In 1660, Louis XIV, coming to majority and taking on full royal powers, was casting about for a site near Paris but away from the tumults of the city. He had grown up in the disorders of the civil war between rival bands of aristocrats called the Fronde and wanted a site where he could organize and completely control a government of France centered upon his person. He settled on the lodge and decided to convert it into a palace. In 1661 Louis Le Vau made some additions which were further developed by him in 1668. In 1678 Mansart took over the work, the Galerie des Glaces, the chapel and the two wings being due to him. On May 6, 1682 Louis XIV took up his residence in the château.
The château was largely completed by 1688. The team of architect Louis Le Vau, decorator Charles Le Brun and garden designer André Le Nôtre had been assembled by Louis' own finance minister Nicolas Fouquet at Vaux-le-Vicomte, whose grand success there was his undoing.
After Louis XIV, several smaller buildings were added to the Versailles area by Louis XV and Louis XVI including the Grand Trianon, the Petit Trianon, and the Hamlet of Marie Antoinette known as Petit hameau, which, in a way, is one of the world's first open air museums.
The politics of display
The magnificence of Versailles is so blatant that modern tourists are moved to inquire, "How much did this cost", a question they are never inspired to ask at Chartres. At Ulm, the townspeople built a cathedral so vast the entire population could stand inside it. The question asked at Versailles is not a genuine historical question, for its subtext, often spoken, is "Was it worth it?"

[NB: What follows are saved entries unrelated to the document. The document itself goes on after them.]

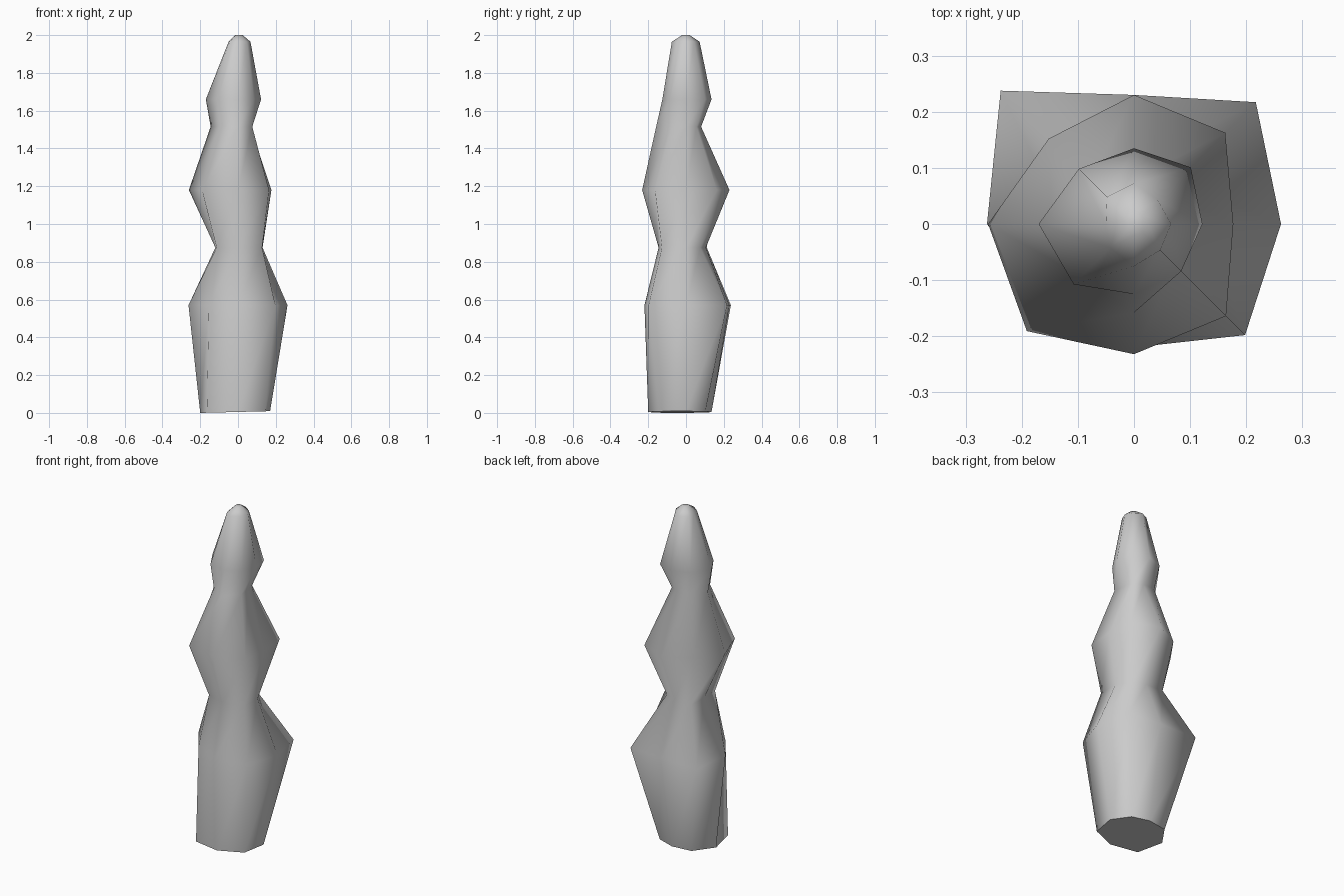
import bpy, bmesh, math

if "Cube" in bpy.data.objects:
    bpy.data.objects.remove(bpy.data.objects["Cube"])

# Eight-sided irregular spire: height, then radii at 0, 45, ... 315 degrees
RINGS = [
    (0.005, .17, .145, .135, .167, .20, .232, .20, .203),
    (0.57, .262, .307, .23, .336, .262, .218, .22, .28),
    (0.875, .13, .106, .105, .156, .12, .16, .145, .18),
    (1.18, .177, .23, .23, .215, .26, .27, .232, .232),
    (1.515, .065, .078, .08, .11, .145, .133, .158, .107),
    (1.66, .122, .143, .135, .139, .17, .152, .125, .119),
    (1.965, .066, .06, .072, .068, .05, .06, .075, .066),
    (2.0, .025, .022, .02, .018, .015, .018, .02, .022),
]


def loft(name, rings):
    bm = bmesh.new()
    loops = []
    for z, *radii in rings:
        n = len(radii)
        loops.append([bm.verts.new((r * math.cos(math.tau * i / n),
                                    r * math.sin(math.tau * i / n), z))
                      for i, r in enumerate(radii)])
    for low, high in zip(loops, loops[1:]):
        for i in range(n):
            j = (i + 1) % n
            bm.faces.new((low[i], low[j], high[j], high[i]))
    bm.faces.new(loops[0][::-1])
    bm.faces.new(loops[-1])
    # lowest point of the slightly tilted base touches the ground
    for v in loops[0]:
        v.co.z += 0.025 * v.co.x
    bm.normal_update()
    mesh = bpy.data.meshes.new(name)
    bm.to_mesh(mesh)
    bm.free()
    ob = bpy.data.objects.new(name, mesh)
    bpy.context.collection.objects.link(ob)
    return ob


# Smooth body with a crisp edge around the base
spire = loft("spire_body", RINGS)
bpy.context.view_layer.objects.active = spire
spire.select_set(True)
bpy.ops.object.shade_smooth_by_angle(angle=math.radians(75))
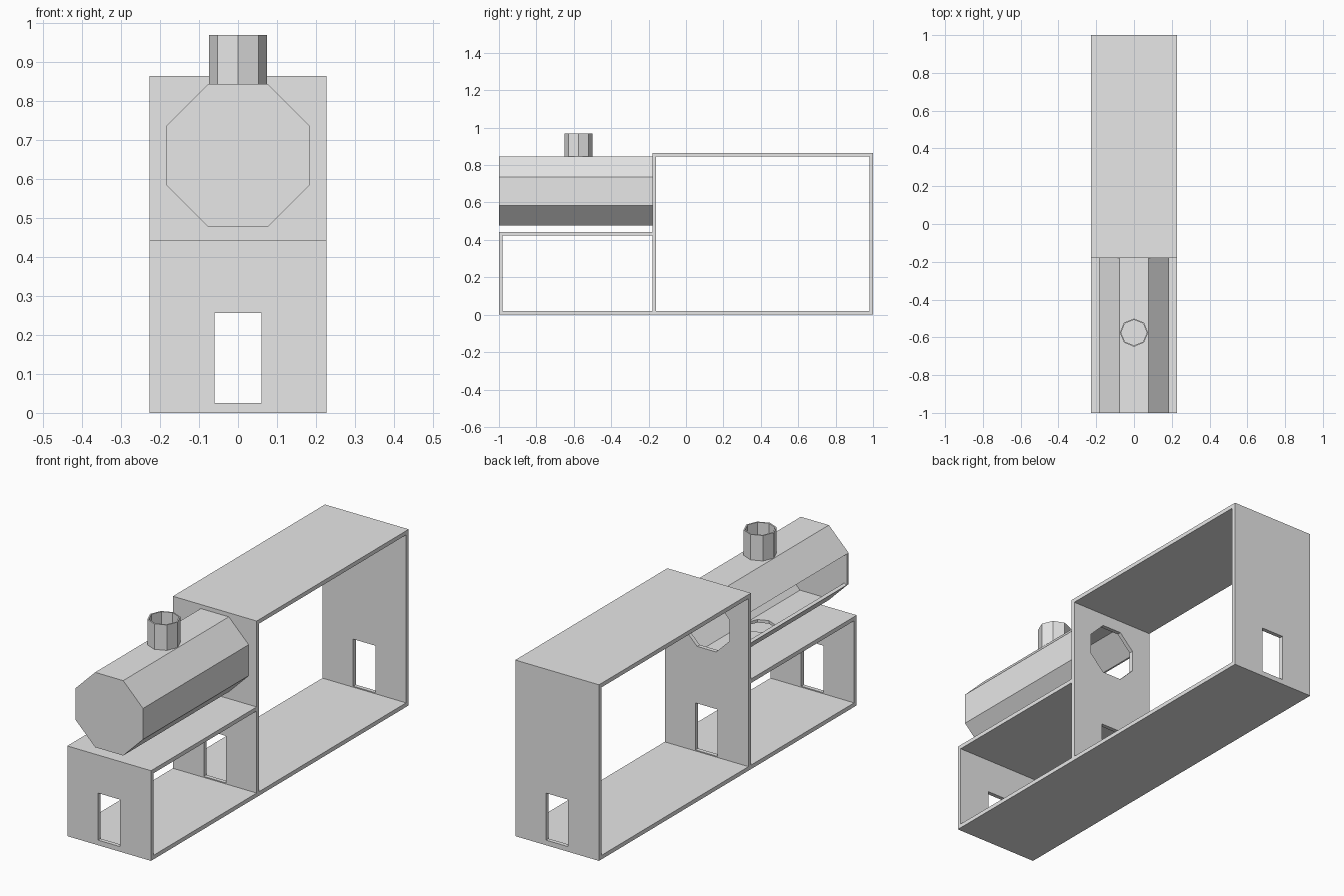
import bpy, bmesh, math
from mathutils import Vector

cube = bpy.data.objects.get("Cube")
if cube:
    bpy.data.objects.remove(cube, do_unlink=True)

gray = bpy.data.materials.new("plain_gray")
gray.use_nodes = True
gray.diffuse_color = (0.8, 0.8, 0.8, 1)
gray.node_tree.nodes["Principled BSDF"].inputs["Base Color"].default_value = (0.8, 0.8, 0.8, 1)

HALF_W = 0.2275          # half width of the whole body
T = 0.02                 # panel thickness
BARREL_Z = 0.661         # height of the boiler axis
APOTHEM = 0.184          # boiler axis to its flat sides


def prism(name, profile, to_3d, start, end):
    """Extrude a closed 2D profile from start to end."""
    bm = bmesh.new()
    base = bm.faces.new([bm.verts.new(to_3d(u, v, start)) for u, v in profile])
    grown = bmesh.ops.extrude_face_region(bm, geom=[base])["geom"]
    shift = Vector(to_3d(0, 0, end)) - Vector(to_3d(0, 0, start))
    bmesh.ops.translate(bm, verts=[g for g in grown if isinstance(g, bmesh.types.BMVert)], vec=shift)
    bmesh.ops.recalc_face_normals(bm, faces=bm.faces)
    mesh = bpy.data.meshes.new(name)
    bm.to_mesh(mesh)
    bm.free()
    mesh.materials.append(gray)
    obj = bpy.data.objects.new(name, mesh)
    bpy.context.collection.objects.link(obj)
    return obj


def along_y(u, v, w):
    return (u, w, v)


def along_z(u, v, w):
    return (u, v, w)


def panel(name, y0, y1, z0, z1, half=HALF_W):
    rect = [(-half, z0), (half, z0), (half, z1), (-half, z1)]
    return prism(name, rect, along_y, y0, y1)


def octagon(radius, first_angle, cu=0, cv=0):
    angles = [first_angle + i * math.pi / 4 for i in range(8)]
    return [(cu + radius * math.cos(a), cv + radius * math.sin(a)) for a in angles]


def flat_octagon(apothem):
    """Boiler section, starting above the right side and ending below it."""
    start = math.pi + math.pi / 8
    return octagon(apothem / math.cos(math.pi / 8), start, 0, BARREL_Z)


def cutter(obj):
    obj.hide_render = True
    obj.display_type = 'WIRE'
    obj.hide_set(True)
    return obj


def cut(obj, tool):
    mod = obj.modifiers.new("opening", 'BOOLEAN')
    mod.operation = 'DIFFERENCE'
    mod.solver = 'EXACT'
    mod.object = tool


# Floor and roofs
panel("floor", -1, 1, 0, T)
panel("front_roof", -1, -0.18, 0.443 - T, 0.443)
panel("cabin_roof", -0.18, 1, 0.865 - T, 0.865)

# Upright walls with aligned doorways
front_wall = panel("front_wall", -1, -1 + T, T, 0.443 - T)
middle_wall = panel("middle_wall", -0.18, -0.18 + T, T, 0.865 - T)
back_wall = panel("back_wall", 1 - T, 1, T, 0.865 - T)
door = cutter(panel("doorway_cutter", -1.2, 1.2, 0.025, 0.256, 0.06))
for wall in (front_wall, middle_wall, back_wall):
    cut(wall, door)

# Octagonal opening from the cabin into the boiler
cut(middle_wall, cutter(prism("boiler_opening_cutter", flat_octagon(0.125), along_y, -0.25, -0.1)))

# Boiler shell, open along its right side, and its front cap
shell_profile = flat_octagon(APOTHEM) + flat_octagon(APOTHEM - 0.015)[::-1]
boiler = prism("boiler_shell", shell_profile, along_y, -0.985, -0.18)
prism("boiler_front_cap", flat_octagon(APOTHEM), along_y, -1, -0.985)

# Chimney tube, its bore passing through the boiler
CHIMNEY_Y = -0.575
chimney = prism("chimney", octagon(0.075, 0, 0, CHIMNEY_Y), along_z, 0.84, 0.97)
bore = cutter(prism("chimney_bore_cutter", octagon(0.068, 0, 0, CHIMNEY_Y), along_z, 0.46, 1.1))
cut(chimney, bore)
cut(boiler, bore)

The anachronistic assumption in the "cost" of Versailles lies in perceiving it as a greatly expanded house on a royal scale. This is not the case: Louis XIV, in building the palace, was intent on more than merely outdoing Vaux-le-Vicomte. Versailles became the home of the French nobility and the location of the royal court. Louis XIV himself lived there, and symbolically the central room of the long extensive symmetrical range of buildings was the King's Bedroom (the Chambre du Roi), which itself was centered on the lavish and symbolic state bed, set behind a rich railing not unlike a communion rail. All the power of France emanated from this centre: there were government offices here; as well as the homes of thousands of individuals. By insisting that nobles spend time at Versailles, Louis kept them from countering his efforts to centralize the French government in an absolute monarchy.
While the Palace was grand and luxurious, it was also expensive to maintain. It has been estimated that maintaining the Palace, including the care and feeding of its staff and the Royal Family, consumed as much as 25% of the entire government income of France. However, this figure is disputed by historians who consider that it has been exaggerated by those who wish to overemphasise the role of royal extravagance in the causation of the French Revolution. Recent estimates would suggest that the figure was much closer to only 6%.
The 19th century moralists denigrating the cost of Versailles were generally unaware that, according to the memoirs of the duc de Saint-Simon, more funds were expended at Chateau of Marly than at Versailles.
Another way to look at this controversy over the costs of Versailles, is to consider the benefits that France drew from this royal palace. Versailles, by locking the nobles into a golden cage, effectively ended the periodical aristocratic groups and rebellions that had plagued France for centuries. It also destroyed aristocratic power in the provinces, and enabled a centralization of the state, for which a majority of modern Frenchmen are still thankful to Louis XIV, although French centralization, as further developed during the French Revolution, and later the Third Republic, is currently the subject of much debate and overhauling.
Versailles also had a tremendous influence on French architecture and arts, and indeed on European architecture and arts, as the court tastes and culture elaborated in Versailles influenced most of Europe. From the start, Versailles was conceived as much as a showcase of French arts and craftsmanship as a home for a king. Modern Frenchmen, even the least sympathetic to the former monarchy, are still generally quite proud of the lasting influence that French arts developed in Versailles have had in the world.